Tulle takes its name from the city of Tulle. In this area, in around 1700, the French began to knit a fabric with hexagonal meshes, similar to a honeycomb.

But even the ancient Greeks wore capes made of transparent veil and veils fashioned to the garment with an orange-blossom arrangement.

In 1840 Queen Victoria wore a candid, filmy tulle wedding gown and ever since the fabric has been synonymous with wedding attire.

In the late XIX century, the high society tailor Frederic Worth launched the fashion of the veiled hat .
Tulle was later used in ballet costumes creating the famous tutu made up of layers and layers of gauzy tulle.

In the early 1900’s tulle was used to adorn evening gowns, lingerie and curtains.
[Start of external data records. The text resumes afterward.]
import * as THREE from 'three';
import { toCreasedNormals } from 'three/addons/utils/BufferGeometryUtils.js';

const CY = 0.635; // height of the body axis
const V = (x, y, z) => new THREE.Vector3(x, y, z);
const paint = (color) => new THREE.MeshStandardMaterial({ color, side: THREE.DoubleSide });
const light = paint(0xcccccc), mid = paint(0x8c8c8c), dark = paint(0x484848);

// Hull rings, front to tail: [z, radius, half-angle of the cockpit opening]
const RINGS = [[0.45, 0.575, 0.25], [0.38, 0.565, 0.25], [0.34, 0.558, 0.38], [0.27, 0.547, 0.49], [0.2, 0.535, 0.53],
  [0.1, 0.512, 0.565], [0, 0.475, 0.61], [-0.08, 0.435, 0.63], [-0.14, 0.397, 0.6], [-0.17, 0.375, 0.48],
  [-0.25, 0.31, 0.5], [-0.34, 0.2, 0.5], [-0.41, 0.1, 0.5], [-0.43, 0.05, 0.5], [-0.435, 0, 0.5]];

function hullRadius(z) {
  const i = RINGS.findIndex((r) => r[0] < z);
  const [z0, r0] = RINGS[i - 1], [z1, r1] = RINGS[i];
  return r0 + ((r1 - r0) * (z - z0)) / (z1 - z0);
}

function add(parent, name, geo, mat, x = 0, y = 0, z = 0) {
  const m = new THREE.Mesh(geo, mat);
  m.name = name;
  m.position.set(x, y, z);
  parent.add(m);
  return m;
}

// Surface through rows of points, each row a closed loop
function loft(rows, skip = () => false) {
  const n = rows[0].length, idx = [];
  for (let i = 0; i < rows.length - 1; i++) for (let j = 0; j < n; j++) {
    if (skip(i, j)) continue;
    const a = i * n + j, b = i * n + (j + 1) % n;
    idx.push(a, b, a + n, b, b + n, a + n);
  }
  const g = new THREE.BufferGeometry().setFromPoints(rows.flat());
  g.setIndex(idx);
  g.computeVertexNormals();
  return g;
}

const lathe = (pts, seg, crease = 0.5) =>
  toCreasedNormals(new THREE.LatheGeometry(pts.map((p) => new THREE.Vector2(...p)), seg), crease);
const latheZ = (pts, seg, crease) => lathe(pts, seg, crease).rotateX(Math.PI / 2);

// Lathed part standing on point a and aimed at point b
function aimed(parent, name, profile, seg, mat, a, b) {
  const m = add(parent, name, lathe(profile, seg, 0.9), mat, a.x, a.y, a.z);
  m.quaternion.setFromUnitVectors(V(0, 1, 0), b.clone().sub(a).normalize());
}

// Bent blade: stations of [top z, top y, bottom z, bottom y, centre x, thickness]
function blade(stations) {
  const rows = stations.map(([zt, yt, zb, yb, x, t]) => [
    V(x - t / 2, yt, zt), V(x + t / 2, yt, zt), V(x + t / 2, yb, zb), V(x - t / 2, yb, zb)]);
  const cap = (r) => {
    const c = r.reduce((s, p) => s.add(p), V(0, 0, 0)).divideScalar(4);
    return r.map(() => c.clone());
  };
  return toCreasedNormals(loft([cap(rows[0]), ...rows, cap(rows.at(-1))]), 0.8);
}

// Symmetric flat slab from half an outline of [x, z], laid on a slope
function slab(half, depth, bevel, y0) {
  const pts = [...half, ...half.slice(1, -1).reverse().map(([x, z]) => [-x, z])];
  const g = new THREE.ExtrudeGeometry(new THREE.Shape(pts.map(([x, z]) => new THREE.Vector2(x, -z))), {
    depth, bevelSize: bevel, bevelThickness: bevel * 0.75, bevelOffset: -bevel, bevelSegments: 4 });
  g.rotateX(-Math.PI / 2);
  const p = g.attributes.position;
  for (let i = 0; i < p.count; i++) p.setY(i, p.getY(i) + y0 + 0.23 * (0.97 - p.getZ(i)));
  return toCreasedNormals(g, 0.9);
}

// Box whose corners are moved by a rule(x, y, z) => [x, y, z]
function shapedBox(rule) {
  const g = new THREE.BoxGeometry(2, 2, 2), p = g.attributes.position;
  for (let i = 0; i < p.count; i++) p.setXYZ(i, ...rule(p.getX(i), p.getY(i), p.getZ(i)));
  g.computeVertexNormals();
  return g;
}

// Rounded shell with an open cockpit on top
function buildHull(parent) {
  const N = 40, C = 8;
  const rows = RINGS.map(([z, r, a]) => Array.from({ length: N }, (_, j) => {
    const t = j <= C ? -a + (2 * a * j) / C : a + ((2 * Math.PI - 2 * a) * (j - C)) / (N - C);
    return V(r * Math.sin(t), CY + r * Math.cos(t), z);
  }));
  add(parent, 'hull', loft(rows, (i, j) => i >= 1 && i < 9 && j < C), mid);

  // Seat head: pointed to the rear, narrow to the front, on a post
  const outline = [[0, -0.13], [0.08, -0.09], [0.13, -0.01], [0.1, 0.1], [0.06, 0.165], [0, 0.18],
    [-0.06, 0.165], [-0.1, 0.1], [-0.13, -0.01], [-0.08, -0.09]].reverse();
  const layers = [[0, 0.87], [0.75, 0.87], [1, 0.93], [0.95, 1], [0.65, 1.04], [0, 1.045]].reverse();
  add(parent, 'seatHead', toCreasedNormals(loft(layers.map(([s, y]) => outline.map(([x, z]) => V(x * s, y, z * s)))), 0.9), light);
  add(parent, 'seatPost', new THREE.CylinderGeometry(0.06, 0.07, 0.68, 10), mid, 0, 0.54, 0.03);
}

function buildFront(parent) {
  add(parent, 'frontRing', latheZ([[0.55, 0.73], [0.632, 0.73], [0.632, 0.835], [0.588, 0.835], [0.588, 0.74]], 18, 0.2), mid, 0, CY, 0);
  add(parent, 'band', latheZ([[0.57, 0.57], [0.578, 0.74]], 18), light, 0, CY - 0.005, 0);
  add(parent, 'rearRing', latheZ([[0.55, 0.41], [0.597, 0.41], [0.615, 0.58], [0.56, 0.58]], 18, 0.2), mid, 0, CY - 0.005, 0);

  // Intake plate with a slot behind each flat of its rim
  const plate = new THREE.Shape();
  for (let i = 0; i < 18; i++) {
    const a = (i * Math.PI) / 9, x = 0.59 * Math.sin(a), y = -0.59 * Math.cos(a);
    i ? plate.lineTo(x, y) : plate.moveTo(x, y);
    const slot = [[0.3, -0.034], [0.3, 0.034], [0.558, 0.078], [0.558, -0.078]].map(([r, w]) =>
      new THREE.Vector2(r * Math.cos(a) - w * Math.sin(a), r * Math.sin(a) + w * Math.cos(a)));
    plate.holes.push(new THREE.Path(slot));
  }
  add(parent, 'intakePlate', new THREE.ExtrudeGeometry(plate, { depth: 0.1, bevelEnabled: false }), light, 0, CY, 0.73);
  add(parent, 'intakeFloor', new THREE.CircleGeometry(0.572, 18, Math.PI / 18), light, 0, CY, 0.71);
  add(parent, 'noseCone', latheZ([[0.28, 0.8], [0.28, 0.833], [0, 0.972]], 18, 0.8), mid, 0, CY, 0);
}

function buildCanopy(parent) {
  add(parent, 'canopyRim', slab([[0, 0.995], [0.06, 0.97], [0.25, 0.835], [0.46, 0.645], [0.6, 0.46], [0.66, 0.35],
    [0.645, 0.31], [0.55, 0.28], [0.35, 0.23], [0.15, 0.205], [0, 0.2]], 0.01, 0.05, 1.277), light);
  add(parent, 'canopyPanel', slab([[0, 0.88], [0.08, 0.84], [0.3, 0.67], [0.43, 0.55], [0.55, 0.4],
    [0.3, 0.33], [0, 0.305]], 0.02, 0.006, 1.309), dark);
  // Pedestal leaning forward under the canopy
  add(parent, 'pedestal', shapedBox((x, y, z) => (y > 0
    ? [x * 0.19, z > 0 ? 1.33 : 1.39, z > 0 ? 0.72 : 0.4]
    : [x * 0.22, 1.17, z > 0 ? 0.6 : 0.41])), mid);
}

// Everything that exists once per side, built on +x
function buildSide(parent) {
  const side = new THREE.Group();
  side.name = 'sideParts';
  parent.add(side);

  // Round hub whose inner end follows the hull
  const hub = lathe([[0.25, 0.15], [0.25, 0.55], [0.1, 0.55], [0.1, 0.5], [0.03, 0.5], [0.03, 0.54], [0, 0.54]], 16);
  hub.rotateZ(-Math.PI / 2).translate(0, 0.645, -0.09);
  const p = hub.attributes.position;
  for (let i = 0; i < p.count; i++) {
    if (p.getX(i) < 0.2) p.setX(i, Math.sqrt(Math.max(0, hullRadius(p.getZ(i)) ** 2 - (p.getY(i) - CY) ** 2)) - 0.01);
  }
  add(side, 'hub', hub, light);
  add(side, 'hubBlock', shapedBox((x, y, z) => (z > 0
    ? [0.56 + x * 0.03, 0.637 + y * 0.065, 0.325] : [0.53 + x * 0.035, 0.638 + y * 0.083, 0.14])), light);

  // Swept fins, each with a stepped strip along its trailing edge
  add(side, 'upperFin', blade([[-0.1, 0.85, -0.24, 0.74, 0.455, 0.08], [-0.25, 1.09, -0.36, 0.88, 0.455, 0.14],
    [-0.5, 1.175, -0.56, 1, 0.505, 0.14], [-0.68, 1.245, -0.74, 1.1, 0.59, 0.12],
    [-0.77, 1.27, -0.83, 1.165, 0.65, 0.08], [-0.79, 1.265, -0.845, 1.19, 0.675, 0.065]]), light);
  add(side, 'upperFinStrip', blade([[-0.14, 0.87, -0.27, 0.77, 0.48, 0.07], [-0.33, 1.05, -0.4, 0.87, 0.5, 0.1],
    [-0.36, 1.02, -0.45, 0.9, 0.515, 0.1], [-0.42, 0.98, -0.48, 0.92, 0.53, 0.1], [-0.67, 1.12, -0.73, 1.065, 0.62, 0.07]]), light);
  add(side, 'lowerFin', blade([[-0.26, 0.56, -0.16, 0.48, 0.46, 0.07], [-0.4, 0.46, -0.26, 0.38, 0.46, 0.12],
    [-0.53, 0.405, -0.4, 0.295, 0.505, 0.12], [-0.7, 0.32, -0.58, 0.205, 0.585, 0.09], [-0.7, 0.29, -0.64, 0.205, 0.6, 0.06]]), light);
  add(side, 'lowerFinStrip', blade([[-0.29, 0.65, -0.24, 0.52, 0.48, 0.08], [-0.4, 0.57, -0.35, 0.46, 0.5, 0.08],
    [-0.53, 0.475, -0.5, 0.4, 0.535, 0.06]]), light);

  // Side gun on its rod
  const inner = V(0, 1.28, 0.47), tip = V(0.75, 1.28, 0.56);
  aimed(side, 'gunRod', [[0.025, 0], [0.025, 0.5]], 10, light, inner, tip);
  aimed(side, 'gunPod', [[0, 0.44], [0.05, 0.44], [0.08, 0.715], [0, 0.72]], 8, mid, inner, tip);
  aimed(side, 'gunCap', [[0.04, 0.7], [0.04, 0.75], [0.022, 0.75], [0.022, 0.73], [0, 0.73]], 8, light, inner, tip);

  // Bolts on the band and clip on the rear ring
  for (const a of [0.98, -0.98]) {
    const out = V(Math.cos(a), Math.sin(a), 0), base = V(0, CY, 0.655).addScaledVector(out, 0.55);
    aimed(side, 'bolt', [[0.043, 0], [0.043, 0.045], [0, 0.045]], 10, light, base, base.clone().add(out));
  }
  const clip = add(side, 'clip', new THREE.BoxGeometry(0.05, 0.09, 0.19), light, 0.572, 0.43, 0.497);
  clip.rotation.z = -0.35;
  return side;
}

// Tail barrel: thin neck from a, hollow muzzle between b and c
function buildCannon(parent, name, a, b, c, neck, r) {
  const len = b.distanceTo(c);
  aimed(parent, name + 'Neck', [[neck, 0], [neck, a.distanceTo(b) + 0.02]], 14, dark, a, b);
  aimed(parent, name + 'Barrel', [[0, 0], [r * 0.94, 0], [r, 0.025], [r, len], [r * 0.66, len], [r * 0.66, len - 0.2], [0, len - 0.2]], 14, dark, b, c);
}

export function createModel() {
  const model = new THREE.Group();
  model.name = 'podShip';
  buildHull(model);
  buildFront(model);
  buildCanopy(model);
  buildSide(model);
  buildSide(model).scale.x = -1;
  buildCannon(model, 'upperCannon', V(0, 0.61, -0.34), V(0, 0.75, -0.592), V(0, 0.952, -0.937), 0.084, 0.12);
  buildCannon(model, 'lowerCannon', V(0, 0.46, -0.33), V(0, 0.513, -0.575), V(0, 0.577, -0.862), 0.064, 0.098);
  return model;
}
Gowns made of chiffon, printed organdy and tulle are the utmost in elegance.

At weddings tulle began to be used in the bride’s bouquet and in bombonières and wedding momentos.

Another ceremony where veils abound is the baptism and bows families often put large tulle bows on their doors to announce the birth of a child.
At Easter tulle transforms chocolate Easter eggs into multi-colored, vaporous confections.

Given that it can create an interplay of surprise and mystery, tulle plays a staring role at Mardigras.

Today tulle is made of silk, cotton, wool, polyamide, polyester and lurex.
And from the traditional white, black and red we now have a vast range of colors to stimulate the creative processes of the most innovative high fashion designers…


 

History of tulle

Natural fibers

  • Silk
  • Cotton
  • Viscose
  • Wool

Synthetic fibers

  • Polyamide
  • Polyester
  • Lurex